(Saved data entries)
_ _ _ _ _
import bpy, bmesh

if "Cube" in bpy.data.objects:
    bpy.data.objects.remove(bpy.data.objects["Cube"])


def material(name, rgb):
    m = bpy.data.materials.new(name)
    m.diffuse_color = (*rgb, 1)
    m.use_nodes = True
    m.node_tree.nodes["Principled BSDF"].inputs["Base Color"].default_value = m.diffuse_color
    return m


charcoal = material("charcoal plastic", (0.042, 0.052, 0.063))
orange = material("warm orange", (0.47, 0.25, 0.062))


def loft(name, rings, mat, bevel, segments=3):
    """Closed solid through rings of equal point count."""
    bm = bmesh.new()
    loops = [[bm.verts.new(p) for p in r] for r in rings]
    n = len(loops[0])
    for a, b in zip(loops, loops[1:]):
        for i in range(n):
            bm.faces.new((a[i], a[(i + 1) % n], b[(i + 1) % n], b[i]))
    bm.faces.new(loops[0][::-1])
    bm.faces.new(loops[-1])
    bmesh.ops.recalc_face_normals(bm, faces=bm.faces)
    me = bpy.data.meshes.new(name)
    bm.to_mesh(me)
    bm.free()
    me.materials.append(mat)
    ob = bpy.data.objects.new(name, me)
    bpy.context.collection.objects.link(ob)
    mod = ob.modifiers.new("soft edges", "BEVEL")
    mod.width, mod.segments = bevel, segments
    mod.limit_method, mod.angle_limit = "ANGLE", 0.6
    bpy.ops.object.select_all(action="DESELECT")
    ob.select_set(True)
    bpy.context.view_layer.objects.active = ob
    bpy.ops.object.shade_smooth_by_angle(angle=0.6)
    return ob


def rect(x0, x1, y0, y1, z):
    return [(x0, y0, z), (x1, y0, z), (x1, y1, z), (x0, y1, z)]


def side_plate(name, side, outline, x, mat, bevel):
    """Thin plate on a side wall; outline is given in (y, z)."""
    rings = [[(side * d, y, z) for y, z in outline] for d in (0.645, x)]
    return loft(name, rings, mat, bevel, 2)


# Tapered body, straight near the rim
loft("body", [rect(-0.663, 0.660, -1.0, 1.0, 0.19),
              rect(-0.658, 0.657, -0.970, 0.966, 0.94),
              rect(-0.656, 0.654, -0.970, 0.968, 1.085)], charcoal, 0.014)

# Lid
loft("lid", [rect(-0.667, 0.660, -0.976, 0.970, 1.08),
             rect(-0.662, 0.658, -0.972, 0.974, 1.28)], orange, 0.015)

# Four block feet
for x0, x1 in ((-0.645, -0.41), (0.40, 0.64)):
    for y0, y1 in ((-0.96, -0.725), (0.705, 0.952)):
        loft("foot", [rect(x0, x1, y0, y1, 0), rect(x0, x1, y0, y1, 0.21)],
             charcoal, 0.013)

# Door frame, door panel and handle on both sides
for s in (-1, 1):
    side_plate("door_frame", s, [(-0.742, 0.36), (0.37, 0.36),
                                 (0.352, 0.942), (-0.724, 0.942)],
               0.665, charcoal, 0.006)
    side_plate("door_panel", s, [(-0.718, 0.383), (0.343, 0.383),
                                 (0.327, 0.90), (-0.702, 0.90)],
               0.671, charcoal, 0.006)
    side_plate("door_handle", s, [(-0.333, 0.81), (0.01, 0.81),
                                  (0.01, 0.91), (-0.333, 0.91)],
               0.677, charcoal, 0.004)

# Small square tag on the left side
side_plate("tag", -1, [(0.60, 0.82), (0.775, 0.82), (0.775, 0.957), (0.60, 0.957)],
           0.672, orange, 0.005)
_ _ _ _ _
WORK ITEM |
Retype exactly, please, each line from the line that contains "me = bpy.data.meshes.new(name)" through the last line of the entries above, with nothing added.

EXERCISE SOLUTION |
    me = bpy.data.meshes.new(name)
    bm.to_mesh(me)
    bm.free()
    me.materials.append(mat)
    ob = bpy.data.objects.new(name, me)
    bpy.context.collection.objects.link(ob)
    mod = ob.modifiers.new("soft edges", "BEVEL")
    mod.width, mod.segments = bevel, segments
    mod.limit_method, mod.angle_limit = "ANGLE", 0.6
    bpy.ops.object.select_all(action="DESELECT")
    ob.select_set(True)
    bpy.context.view_layer.objects.active = ob
    bpy.ops.object.shade_smooth_by_angle(angle=0.6)
    return ob


def rect(x0, x1, y0, y1, z):
    return [(x0, y0, z), (x1, y0, z), (x1, y1, z), (x0, y1, z)]


def side_plate(name, side, outline, x, mat, bevel):
    """Thin plate on a side wall; outline is given in (y, z)."""
    rings = [[(side * d, y, z) for y, z in outline] for d in (0.645, x)]
    return loft(name, rings, mat, bevel, 2)


# Tapered body, straight near the rim
loft("body", [rect(-0.663, 0.660, -1.0, 1.0, 0.19),
              rect(-0.658, 0.657, -0.970, 0.966, 0.94),
              rect(-0.656, 0.654, -0.970, 0.968, 1.085)], charcoal, 0.014)

# Lid
loft("lid", [rect(-0.667, 0.660, -0.976, 0.970, 1.08),
             rect(-0.662, 0.658, -0.972, 0.974, 1.28)], orange, 0.015)

# Four block feet
for x0, x1 in ((-0.645, -0.41), (0.40, 0.64)):
    for y0, y1 in ((-0.96, -0.725), (0.705, 0.952)):
        loft("foot", [rect(x0, x1, y0, y1, 0), rect(x0, x1, y0, y1, 0.21)],
             charcoal, 0.013)

# Door frame, door panel and handle on both sides
for s in (-1, 1):
    side_plate("door_frame", s, [(-0.742, 0.36), (0.37, 0.36),
                                 (0.352, 0.942), (-0.724, 0.942)],
               0.665, charcoal, 0.006)
    side_plate("door_panel", s, [(-0.718, 0.383), (0.343, 0.383),
                                 (0.327, 0.90), (-0.702, 0.90)],
               0.671, charcoal, 0.006)
    side_plate("door_handle", s, [(-0.333, 0.81), (0.01, 0.81),
                                  (0.01, 0.91), (-0.333, 0.91)],
               0.677, charcoal, 0.004)

# Small square tag on the left side
side_plate("tag", -1, [(0.60, 0.82), (0.775, 0.82), (0.775, 0.957), (0.60, 0.957)],
           0.672, orange, 0.005)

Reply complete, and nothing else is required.